Select a poster or pamphlet from your site that conveys information about disease prevention or treatment. Analyze the ways in which the artifact conveys information and (if applicable) makes an argument.


- Students will be able to analyze visual and written health education material in relation to narrative, intended audience, and social context/ideology.

- Students will be able to assess the strengths and limitations of the way health information is conveyed in educational posters and pamphlets.


Any shadowing site with printed material (brochures, posters, etc).

Recommended Preparatory Reading:

Martin Gorsky, Krzysztof Krajewski-Siuda, Wojciech Dutka, Virginia Berridge. "Anti-Alcohol Posters in Poland, 1945-1989: Diverse Meanings, Uncertain Effects" American Journal of Public Health 100, no. 11 (2010), 2059-2069.  

Time Commitment: 

About half an hour.

Appropriate For: 

advanced undergraduate students; undergraduate medical students; graduate students in the health professions.

Activity Description:

Arrive at your shadowing site. Locate informational posters or pamphlets. If you decide to analyze a pamphlet, and they are freely available, take one. If you decide to analyze a poster, snap a picture of it so that you will be able to reference it later.

When you have time, take notes analyzing the artifact according to the following levels/steps:

1) Literal analysis: What is depicted (individuals, families, organs, etc)? What components make up the image? What colors are used? How is text arranged on the page(s)?

2) Narrative analysis: What basic story is the artifact telling (if any)? 

3) Intended meaning analysis: Who is the intended audience for the artifact? What information is the audience supposed to glean from the artifact? What argument is the artifact making to them?

4) Ideological meaning analysis: What assumptions does the artifact make about moral values or the organization of society?

5) Oppositional meaning analysis (optional): What are the ways in which the artifact could be "misread" or misunderstood? What are some alternative ways to interpret the artifact?

6) Evaluative analysis: Now that you've closely analyzed this educational material, what does your analysis tell us about broader issues in the fields of medicine or public health? 
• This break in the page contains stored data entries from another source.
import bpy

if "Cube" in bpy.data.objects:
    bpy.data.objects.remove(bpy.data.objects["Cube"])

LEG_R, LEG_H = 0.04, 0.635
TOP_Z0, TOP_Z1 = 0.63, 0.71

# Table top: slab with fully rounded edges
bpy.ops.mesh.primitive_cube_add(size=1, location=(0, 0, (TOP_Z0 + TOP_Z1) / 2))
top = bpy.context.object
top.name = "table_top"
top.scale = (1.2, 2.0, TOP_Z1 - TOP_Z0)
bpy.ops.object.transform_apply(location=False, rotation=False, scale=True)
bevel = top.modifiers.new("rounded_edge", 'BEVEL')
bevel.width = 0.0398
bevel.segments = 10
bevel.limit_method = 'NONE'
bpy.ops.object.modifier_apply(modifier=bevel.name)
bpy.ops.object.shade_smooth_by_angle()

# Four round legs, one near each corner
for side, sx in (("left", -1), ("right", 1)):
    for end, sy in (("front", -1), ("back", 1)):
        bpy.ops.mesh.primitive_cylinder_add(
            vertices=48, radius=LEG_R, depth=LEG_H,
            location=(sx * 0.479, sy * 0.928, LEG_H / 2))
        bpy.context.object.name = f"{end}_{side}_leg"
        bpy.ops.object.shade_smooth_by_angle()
Drawing on notes from this analysis activity and your additional experiences during this shadowing site visit, write a blog post or short reflection essay.


Image: Works Progress Administration Poster, 1941 (